Premier League’s Big Six may not be able to resist radical Champions League changes

One of the toughest things in life, outside of staying awake during Glenn Hoddle’s punditry, is getting a working visa for Angola.

It’s why, with it not exactly being a tourist hot-spot, if you finally get there, you don’t hear too many people speaking anything other than Portuguese or their tribal tongue.

So after a week in the remoter parts of the country I held out little hope of watching English football in the capital Luanda, last Saturday. But I could not have been more wrong.

In the airport lounge, my hotel reception, the first bar I walked into and the restaurant I had my dinner, the early kick-off at Anfield, the 3pm at Old Trafford and the late one at Carrow Road were being shown live. And the locals lapped it up.

Statistics tell us the Premier League has become a juggernaut of a global brand. On match-days in remote places like Angola you truly see it.

But something a Spanish businessman said to me in the bar of the Luanda departure lounge in Sunday, as we watched the end of the Bournemouth v Everton game and the start of Watford v Arsenal, made me wonder when the golden pendulum might swing away: “The rest of Europe will only put up with the English taking all the money for so long,” said the Atletico Madrid fan.

Premier League clubs may find it hard to resist radical Champions League reforms
(Image: REUTERS)

And when you realise that last season, due to the English stranglehold on global TV rights, Huddersfield, who finished bottom of the Premier League took home £20 million more than the champions of Italy, it is surely unsustainable.
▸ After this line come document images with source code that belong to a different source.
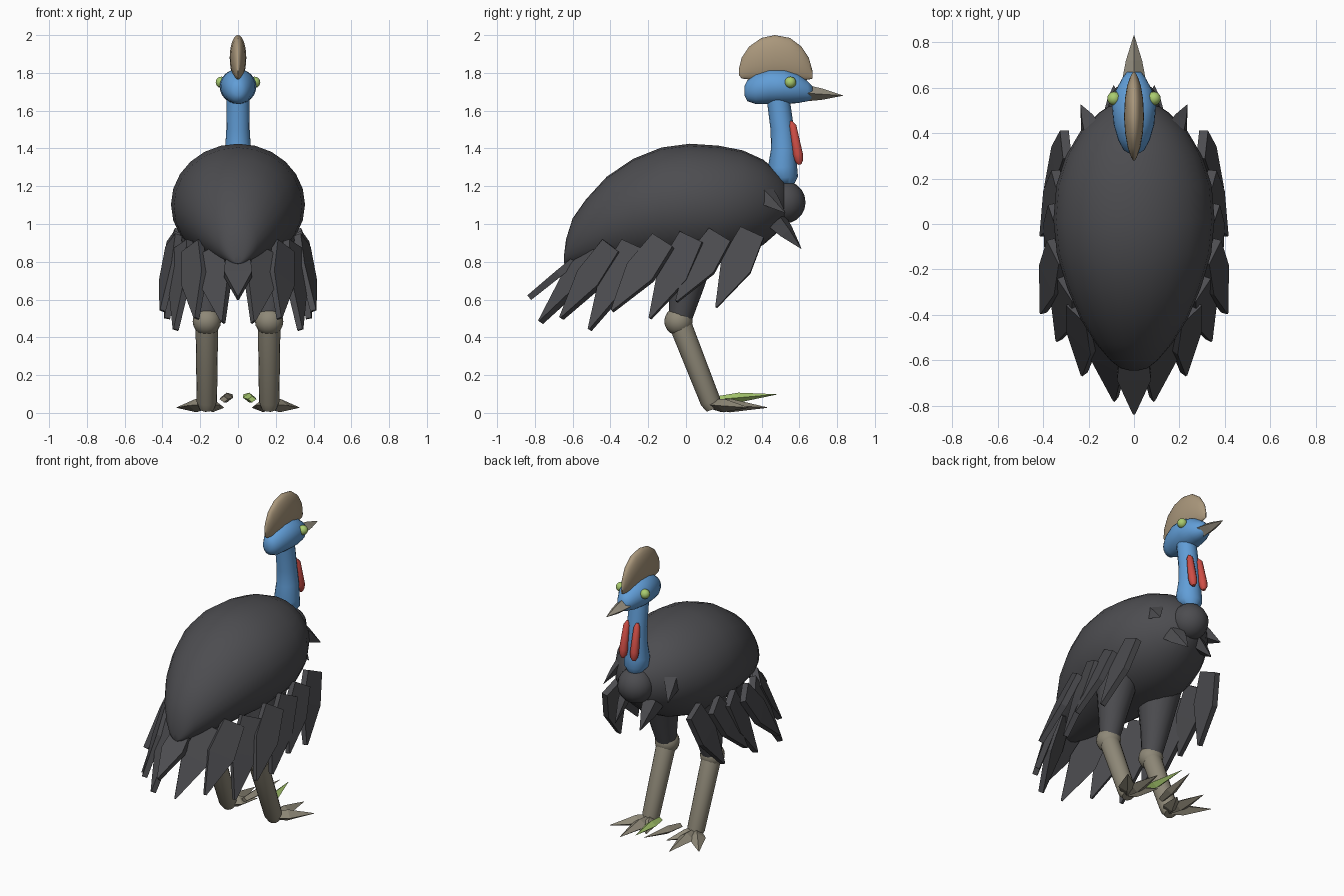
import bpy, bmesh, math
from mathutils import Vector

cube = bpy.data.objects.get("Cube")
if cube:
    bpy.data.objects.remove(cube, do_unlink=True)


def material(name, r, g, b):
    m = bpy.data.materials.new(name)
    m.use_nodes = True
    m.diffuse_color = (r, g, b, 1)
    bsdf = m.node_tree.nodes["Principled BSDF"]
    bsdf.inputs["Base Color"].default_value = (r, g, b, 1)
    return m


PLUMAGE = material("charcoal_plumage", 0.073, 0.073, 0.08)
BLUE = material("blue_skin", 0.12, 0.34, 0.68)
RED = material("red_wattle", 0.62, 0.075, 0.06)
HORN = material("tan_horn", 0.4, 0.31, 0.2)
SCALE = material("grey_brown_scales", 0.27, 0.245, 0.185)
BEAK = material("beak_grey", 0.31, 0.28, 0.22)
LIME = material("pale_green", 0.4, 0.6, 0.16)


def loft(name, rings, u, v, segs, mat, smooth=True, phase=0.0):
    """Skin elliptical rings (centre, radius along u, radius along v)."""
    bm = bmesh.new()
    u, v = Vector(u), Vector(v)
    angles = [phase + math.tau * i / segs for i in range(segs)]
    rows = []
    for c, ru, rv in rings:
        rows.append([bm.verts.new(Vector(c) + u * ru * math.cos(a) + v * rv * math.sin(a))
                     for a in angles])
    for a, b in zip(rows, rows[1:]):
        for i in range(segs):
            j = (i + 1) % segs
            bm.faces.new((a[i], a[j], b[j], b[i]))
    bm.faces.new(rows[0])
    bm.faces.new(rows[-1])
    return finish(name, bm, mat, smooth)


def finish(name, bm, mat, smooth):
    bmesh.ops.recalc_face_normals(bm, faces=bm.faces)
    me = bpy.data.meshes.new(name)
    bm.to_mesh(me)
    bm.free()
    me.materials.append(mat)
    if smooth:
        me.polygons.foreach_set("use_smooth", [True] * len(me.polygons))
        me.set_sharp_from_angle(angle=math.radians(50))
    ob = bpy.data.objects.new(name, me)
    bpy.context.collection.objects.link(ob)
    return ob


def along_y(name, stations, mat):
    """Loft upright sections given as (y, bottom, top, half width)."""
    rings = [((0, y, (lo + hi) / 2), w, (hi - lo) / 2) for y, lo, hi, w in stations]
    return loft(name, rings, (1, 0, 0), (0, 0, 1), 24, mat)


def limb(name, points, mat, segs=16):
    """Round tube through (point, radius) pairs."""
    axis = (Vector(points[-1][0]) - Vector(points[0][0])).normalized()
    u = Vector((1, 0, 0))
    u = (u - axis * u.dot(axis)).normalized()
    return loft(name, [(p, r, r) for p, r in points], u, axis.cross(u), segs, mat)


def ball(name, centre, r, mat):
    bm = bmesh.new()
    bmesh.ops.create_uvsphere(bm, u_segments=16, v_segments=10, radius=r)
    bmesh.ops.translate(bm, verts=bm.verts, vec=centre)
    return finish(name, bm, mat, True)


def blade(name, root, tip, out, width, thick, mat, shape, phase=0.0):
    """Four-sided blade; shape lists (fraction along, width scale, thickness scale)."""
    root, tip = Vector(root), Vector(tip)
    axis = (tip - root).normalized()
    side = axis.cross(Vector(out)).normalized()
    rings = [(root.lerp(tip, t), width * w, thick * k) for t, w, k in shape]
    return loft(name, rings, side, axis.cross(side), 4, mat, False, phase)


FEATHER = [(0, 0.8, 1), (0.45, 1, 1), (1, 0.06, 0.8)]
SPIKE = [(0, 0.65, 0.65), (0.35, 1, 1), (1, 0.04, 0.04)]
CONE = [(0, 1, 1), (0.4, 0.72, 0.72), (1, 0.03, 0.03)]


def feather(name, root, tip, out, width):
    """Flat kite-shaped plate with square edges."""
    return blade(name, root, tip, out, width * math.sqrt(2), 0.028, PLUMAGE, FEATHER,
                 math.pi / 4)


# Body and breast
along_y("body", [
    (-0.645, 0.79, 0.84, 0.02), (-0.635, 0.785, 0.92, 0.06), (-0.60, 0.78, 1.03, 0.105),
    (-0.53, 0.78, 1.13, 0.165), (-0.42, 0.78, 1.25, 0.235), (-0.28, 0.78, 1.345, 0.295),
    (-0.13, 0.78, 1.405, 0.34), (0.02, 0.78, 1.425, 0.355), (0.17, 0.79, 1.415, 0.342),
    (0.30, 0.83, 1.39, 0.3), (0.41, 0.89, 1.34, 0.235), (0.49, 0.96, 1.27, 0.155),
    (0.54, 1.02, 1.2, 0.08), (0.555, 1.07, 1.15, 0.03)], PLUMAGE)
ball("breast", (0, 0.52, 1.115), 0.113, PLUMAGE)

# Neck and head
limb("neck", [((0, 0.53, 1.21), 0.045), ((0, 0.518, 1.245), 0.075), ((0, 0.51, 1.30), 0.078),
              ((0, 0.517, 1.40), 0.068), ((0, 0.51, 1.50), 0.062), ((0, 0.483, 1.70), 0.06)], BLUE)
along_y("head", [
    (0.31, 1.68, 1.73, 0.02), (0.325, 1.65, 1.76, 0.045), (0.37, 1.635, 1.795, 0.07),
    (0.44, 1.635, 1.82, 0.09), (0.52, 1.635, 1.82, 0.097), (0.59, 1.64, 1.795, 0.08),
    (0.645, 1.65, 1.755, 0.05), (0.67, 1.665, 1.73, 0.03)], BLUE)
along_y("casque", [
    (0.28, 1.79, 1.82, 0.004), (0.295, 1.77, 1.88, 0.013), (0.335, 1.765, 1.94, 0.027),
    (0.40, 1.76, 1.985, 0.039), (0.47, 1.76, 2.0, 0.044), (0.55, 1.76, 1.985, 0.04),
    (0.61, 1.76, 1.94, 0.03), (0.65, 1.765, 1.88, 0.016), (0.67, 1.77, 1.81, 0.004)], HORN)
blade("beak", (0, 0.645, 1.692), (0, 0.83, 1.68), (0, 0, 1), 0.05, 0.042, BEAK, CONE)

# Tail feather on the centre line
feather("tail_feather", (0, -0.55, 0.84), (0, -0.83, 0.61), (0, -0.6, 0.8), 0.075)

# Skirt feathers as root and tip, front to back
SKIRT = [((0.30, 0.35, 0.955), (0.38, 0.16, 0.56)), ((0.33, 0.18, 0.94), (0.40, -0.05, 0.59)),
         ((0.34, 0.03, 0.93), (0.375, -0.19, 0.50)), ((0.34, -0.12, 0.91), (0.4, -0.39, 0.54)),
         ((0.29, -0.28, 0.89), (0.33, -0.51, 0.44)), ((0.24, -0.39, 0.88), (0.22, -0.66, 0.50)),
         ((0.14, -0.48, 0.86), (0.08, -0.77, 0.48))]

for side, s in (("left", 1), ("right", -1)):
    def at(x, y, z):
        return (x * s, y, z)

    ball(side + "_eye", at(0.088, 0.553, 1.75), 0.03, LIME)
    limb(side + "_wattle", [(at(0.035, 0.555, 1.545), 0.008), (at(0.037, 0.565, 1.52), 0.02),
                            (at(0.04, 0.593, 1.37), 0.027), (at(0.04, 0.599, 1.335), 0.023),
                            (at(0.04, 0.602, 1.315), 0.01)], RED, 10)

    for i, (root, tip) in enumerate(SKIRT):
        out = at(root[0] * 4, root[1] - 0.3, 0.4)
        feather(f"{side}_skirt_feather_{i + 1}", at(*root), at(*tip), out, 0.085)

    # Short quills on the breast
    blade(side + "_upper_quill", at(0.19, 0.40, 1.17), at(0.235, 0.525, 1.06), at(1, 0.5, 0.3),
          0.07, 0.035, PLUMAGE, CONE)
    blade(side + "_lower_quill", at(0.10, 0.48, 1.02), at(0.09, 0.61, 0.87), at(0.7, 0.8, 0),
          0.07, 0.04, PLUMAGE, CONE)

    # Legs
    limb(side + "_thigh", [(at(0.165, -0.03, 0.50), 0.062), (at(0.165, 0.0, 0.66), 0.09),
                           (at(0.16, 0.04, 0.92), 0.14)], PLUMAGE)
    ball(side + "_knee", at(0.165, -0.04, 0.485), 0.075, SCALE)
    limb(side + "_shin", [(at(0.165, -0.035, 0.48), 0.06), (at(0.165, 0.13, 0.06), 0.054),
                          (at(0.165, 0.145, 0.02), 0.038)], SCALE)

    # Toes, with the inner claw carried above the ground
    for toe, x, y in (("outer", 0.325, 0.33), ("middle", 0.18, 0.43), ("inner", 0.075, 0.31)):
        blade(f"{side}_{toe}_toe", at(0.165, 0.13, 0.045), at(x, y, 0.028), (0, 0, 1),
              0.052, 0.036, SCALE, SPIKE)
    blade(side + "_inner_claw", at(0.075, 0.17, 0.072), at(0.03, 0.48, 0.098), (0, 0, 1),
          0.034, 0.026, LIME if s > 0 else SCALE, SPIKE)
The law of greed will see to that. In fact it already is.

Threats of a breakaway super league spearheaded by Juventus CEO Andrea Agnelli, mean next year UEFA will propose a radical change to the Champions League format from 2024 which could have a dramatic effect on the English game.

They want to replace eight groups of four with four groups of eight so that instead of each club playing six games between September and December, they’d play 14. The inevitable consequence is that domestic leagues will have to shrink. To further dilute the English power there’s talk of moving the Champions League to the lucrative weekend TV slots forcing more Premier League games into midweek.

Juventus CEO Andrea Agnelli is at the centre of reforms to the top European competition
(Image: AFP/Getty Images)

Naturally Premier League clubs will fight it, but will the ones that matter, the Big Six, be able to resist? Especially as the new format guarantees the richest clubs with the biggest global support automatic places in the competition regardless of where they finished in the league.

Would Liverpool and Manchester United, who unlike Bayern Munich and Real Madrid aren’t certain of making the top four every season, find such a platinum-plated invitation hard to resist? Especially fearing the consequences of being left behind in foreign markets if they did?

Guaranteeing the biggest clubs in Europe a seat at the top table at the expense of smaller clubs like Leicester who won their domestic title, may be the opposite of the sporting ideal, but greed long ago won that contest. A Champions League closed-shop would lock in the teams the world wants to see and blow every other competition out of the water.

The current Premier League era might well prove to be a golden age
(Image: AFP/Getty Images)

What makes this move even more likely is the changing nature of broadcasting with power moving towards streaming channels like Amazon and Netflix and customers watching on lap-tops and phones. That’s the battlefield the European giants are focussing on to defeat the English.

Meaning, in six years time, football fans in places like Angola may still be spending their weekends watching games from Anfield and Old Trafford, but with Real Madrid and Juventus the visitors, not Newcastle and Leicester.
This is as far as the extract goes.